Required action – The lines below, from the first through the one containing "d = (BOTTOM + ROUND - w) / ROUND", are to be given again exactly, with pictures left out and nothing added.

Data supplied –
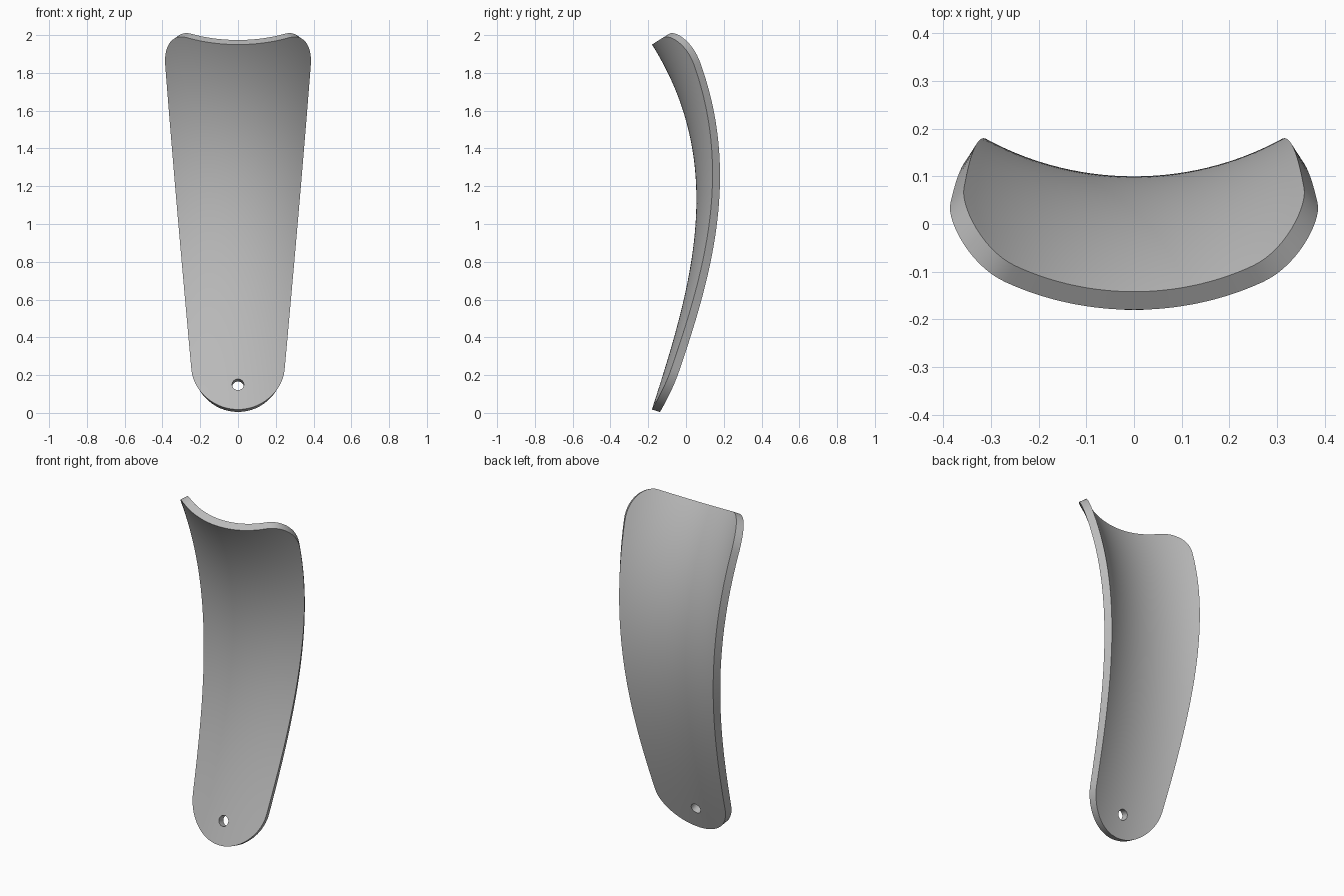
import bpy
import bmesh
from math import sqrt, sin, cos, pi
from mathutils import Vector

cube = bpy.data.objects.get("Cube")
if cube:
    bpy.data.objects.remove(cube, do_unlink=True)

BOTTOM, TOP = 0.018, 1.95      # ends of the centre line
ROUND, CORNER = 0.22, 0.17     # height of the round tip and of the top corners
THICK = 0.045
ROWS, COLS = 72, 32


def spine(w):
    """Centre line point and its backward normal at height w."""
    t = w - 1.13
    slope = -0.564 * t - 0.247 * t * t
    point = Vector((0, 0.055 - 0.282 * t * t - 0.0823 * t ** 3, w))
    return point, Vector((0, 1, -slope)).normalized()


def half_width(w):
    """Tapered sides, round lower tip, rounded upper corners."""
    side = 0.245 + 0.09 * (w - 0.22)
    if w < BOTTOM + ROUND:
        d = (BOTTOM + ROUND - w) / ROUND
        return side * sqrt(max(0, 1 - d * d))
    if w > TOP - CORNER:
        d = (w - TOP + CORNER) / CORNER
        return side - 0.13 * (1 - sqrt(max(0, 1 - d * d)))
    return side


def surface(x, w):
    """Circular cross-section, tighter towards the top, swept on the spine."""
    point, normal = spine(w)
    radius = 1 / (0.95 + 0.42 * w)
    return point + normal * (radius - sqrt(radius ** 2 - x * x)) + Vector((x, 0, 0))


# Rows crowd together in the rounded ends
quarter = [i / 14 * pi / 2 for i in range(15)]
heights = [BOTTOM + ROUND * (1 - cos(a)) for a in quarter]
low, high = BOTTOM + ROUND, TOP - CORNER
heights += [low + (high - low) * i / ROWS for i in range(1, ROWS)]
heights += [high + CORNER * sin(a) for a in quarter]

# Curved blade
bm = bmesh.new()
grid = []
for w in heights:
    h = half_width(w)
    grid.append([bm.verts.new(surface(h * (2 * j / COLS - 1), w)) for j in range(COLS + 1)])
for a, b in zip(grid, grid[1:]):
    for j in range(COLS):
        bm.faces.new((a[j], a[j + 1], b[j + 1], b[j]))
bmesh.ops.remove_doubles(bm, verts=bm.verts, dist=0.0001)
mesh = bpy.data.meshes.new("curved_blade")
bm.to_mesh(mesh)
bm.free()
blade = bpy.data.objects.new("curved_blade", mesh)
bpy.context.collection.objects.link(blade)

# Material
grey = bpy.data.materials.new("plain_grey")
grey.use_nodes = True
colour = (0.5, 0.5, 0.5, 1)
grey.diffuse_color = colour
grey.node_tree.nodes["Principled BSDF"].inputs["Base Color"].default_value = colour
mesh.materials.append(grey)

# Hanging hole cutter, square to the surface
point, normal = spine(0.15)
bpy.ops.mesh.primitive_cylinder_add(vertices=32, radius=0.031, depth=0.3, location=point,
                                    rotation=normal.to_track_quat('Z', 'Y').to_euler())
cutter = bpy.context.object
cutter.name = "hole_cutter"
cutter.hide_render = True
cutter.data.materials.append(grey)

# Thickness and hole
solid = blade.modifiers.new("thickness", 'SOLIDIFY')
solid.thickness = THICK
solid.offset = -1
hole = blade.modifiers.new("hanging_hole", 'BOOLEAN')
hole.object = cutter
hole.operation = 'DIFFERENCE'
hole.solver = 'EXACT'

bpy.ops.object.select_all(action='DESELECT')
blade.select_set(True)
bpy.context.view_layer.objects.active = blade
for name in ("thickness", "hanging_hole"):
    bpy.ops.object.modifier_apply(modifier=name)
bpy.data.objects.remove(cutter, do_unlink=True)
bpy.ops.object.shade_smooth_by_angle(angle=0.6)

The answer –
import bpy
import bmesh
from math import sqrt, sin, cos, pi
from mathutils import Vector

cube = bpy.data.objects.get("Cube")
if cube:
    bpy.data.objects.remove(cube, do_unlink=True)

BOTTOM, TOP = 0.018, 1.95      # ends of the centre line
ROUND, CORNER = 0.22, 0.17     # height of the round tip and of the top corners
THICK = 0.045
ROWS, COLS = 72, 32


def spine(w):
    """Centre line point and its backward normal at height w."""
    t = w - 1.13
    slope = -0.564 * t - 0.247 * t * t
    point = Vector((0, 0.055 - 0.282 * t * t - 0.0823 * t ** 3, w))
    return point, Vector((0, 1, -slope)).normalized()


def half_width(w):
    """Tapered sides, round lower tip, rounded upper corners."""
    side = 0.245 + 0.09 * (w - 0.22)
    if w < BOTTOM + ROUND:
        d = (BOTTOM + ROUND - w) / ROUND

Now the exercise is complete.